(Document images with source code)
━━━━━━━━━━━━━━━━━━━━

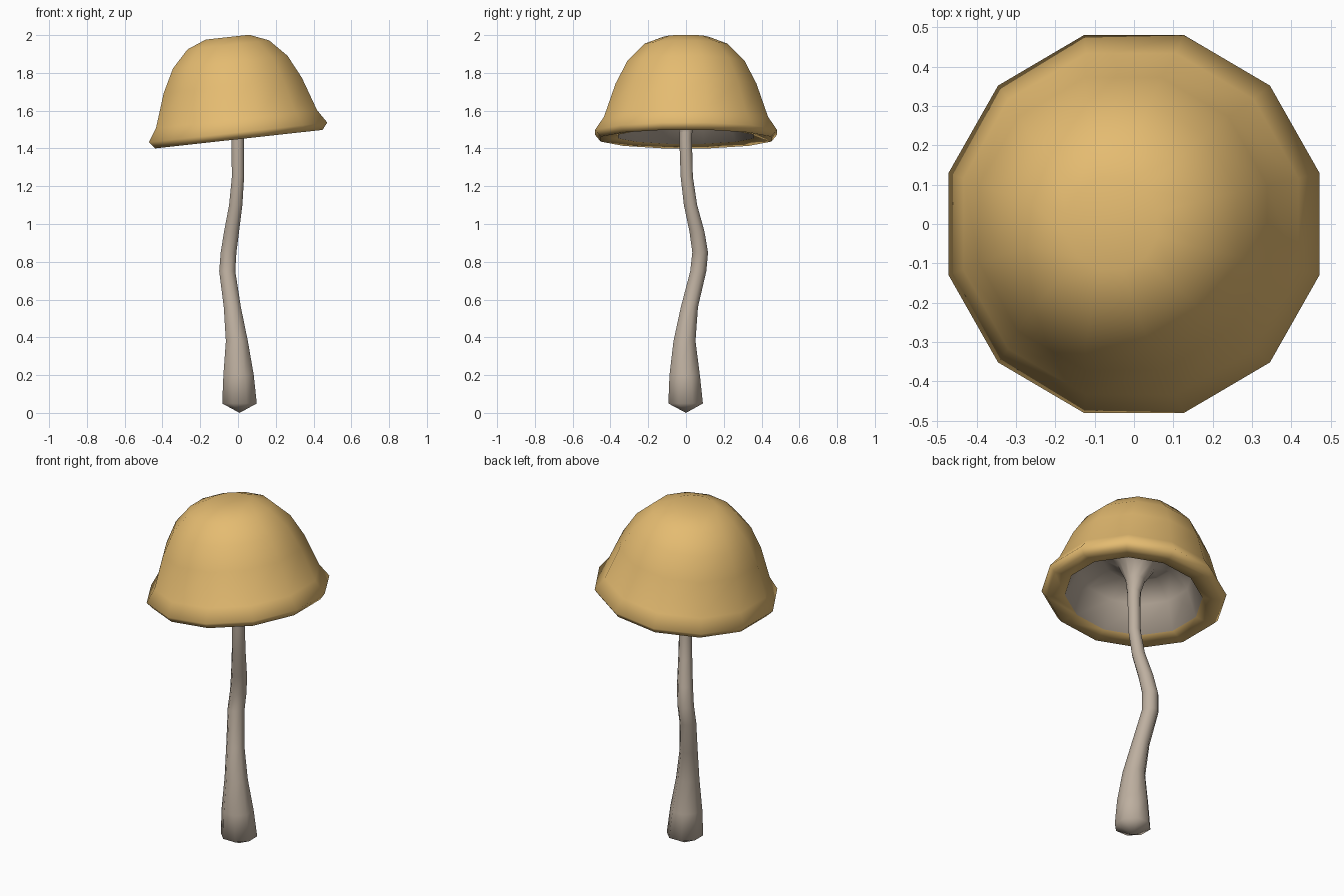
import bpy, bmesh, math
from mathutils import Vector, Matrix

if "Cube" in bpy.data.objects:
    bpy.data.objects.remove(bpy.data.objects["Cube"])


def material(name, rgb):
    m = bpy.data.materials.new(name)
    m.diffuse_color = (*rgb, 1)
    m.use_nodes = True
    m.node_tree.nodes["Principled BSDF"].inputs["Base Color"].default_value = m.diffuse_color
    return m


TAN = material("tan cap", (0.78, 0.50, 0.165))
GREY = material("warm grey stem", (0.51, 0.43, 0.35))


def tube(name, rings, sides, mats, start=None, end=None, grey_rows=0, y_scale=1.0):
    """Skin rings of (centre, tilt, radius); tip points close the ends.
    The first grey_rows bands use the second material."""
    bm = bmesh.new()
    loops = []
    for centre, tilt, r in rings:
        rot = Matrix.Rotation(tilt, 3, 'Y')
        loop = []
        for i in range(sides):
            a = 2 * math.pi * (i + 0.5) / sides
            p = Vector((r * math.cos(a), y_scale * r * math.sin(a), 0))
            loop.append(bm.verts.new(Vector(centre) + rot @ p))
        loops.append(loop)
    for row, (lo, hi) in enumerate(zip(loops, loops[1:])):
        for i in range(sides):
            j = (i + 1) % sides
            f = bm.faces.new((lo[i], lo[j], hi[j], hi[i]))
            f.material_index = 1 if row < grey_rows else 0
    for tip, loop, flip in ((start, loops[0], True), (end, loops[-1], False)):
        if tip is not None:
            v = bm.verts.new(tip)
            for i in range(sides):
                a, b = loop[i], loop[(i + 1) % sides]
                bm.faces.new((b, a, v) if flip else (a, b, v))
    me = bpy.data.meshes.new(name)
    bm.to_mesh(me)
    bm.free()
    for m in mats:
        me.materials.append(m)
    for f in me.polygons:
        f.use_smooth = True
    ob = bpy.data.objects.new(name, me)
    bpy.context.collection.objects.link(ob)
    return ob


# The cap leans toward -x around the rim centre
TILT = -math.radians(6.3)
RIM = Vector((0, 0, 1.485))


def on_axis(h):
    return RIM + Matrix.Rotation(TILT, 3, 'Y') @ Vector((0, 0, h))


# Cap: (radius, height) from the flared stem top, over the hollow, round the lip and up the bell
hollow = [(0.036, 0.0), (0.052, 0.08), (0.10, 0.17), (0.19, 0.21), (0.30, 0.13)]
shell = [(0.366, -0.022), (0.462, -0.036), (0.492, 0.0), (0.444, 0.071), (0.381, 0.25),
         (0.316, 0.374), (0.225, 0.466), (0.12, 0.507)]
tube("cap", [(on_axis(h), TILT, r) for r, h in hollow + shell], 12, [TAN, GREY],
     end=on_axis(0.503), grey_rows=len(hollow), y_scale=1.012)

# Stem: x, y, z, radius along a wavy path
path = [(0.008, -0.002, 0.05, 0.099), (0.003, -0.007, 0.2, 0.087), (-0.006, -0.008, 0.38, 0.063),
        (-0.030, 0.018, 0.56, 0.049), (-0.057, 0.065, 0.75, 0.046), (-0.050, 0.075, 0.85, 0.045),
        (-0.034, 0.058, 0.96, 0.043), (-0.012, 0.024, 1.1, 0.038), (0.0, 0.004, 1.25, 0.035),
        (-0.002, -0.002, 1.45, 0.036), (-0.003, 0, 1.5, 0.037)]
tube("stem", [((x, y, z), 0, r) for x, y, z, r in path], 8, [GREY], start=(0.008, 0, 0))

━━━━━━━━━━━━━━━━━━━━

Above are the records; print exactly the lines from the line with "for centre, tilt, r" to the line with "me = bpy.data.meshes.new(name)", including both, and nothing else.

◆ Result for this task:
    for centre, tilt, r in rings:
        rot = Matrix.Rotation(tilt, 3, 'Y')
        loop = []
        for i in range(sides):
            a = 2 * math.pi * (i + 0.5) / sides
            p = Vector((r * math.cos(a), y_scale * r * math.sin(a), 0))
            loop.append(bm.verts.new(Vector(centre) + rot @ p))
        loops.append(loop)
    for row, (lo, hi) in enumerate(zip(loops, loops[1:])):
        for i in range(sides):
            j = (i + 1) % sides
            f = bm.faces.new((lo[i], lo[j], hi[j], hi[i]))
            f.material_index = 1 if row < grey_rows else 0
    for tip, loop, flip in ((start, loops[0], True), (end, loops[-1], False)):
        if tip is not None:
            v = bm.verts.new(tip)
            for i in range(sides):
                a, b = loop[i], loop[(i + 1) % sides]
                bm.faces.new((b, a, v) if flip else (a, b, v))
    me = bpy.data.meshes.new(name)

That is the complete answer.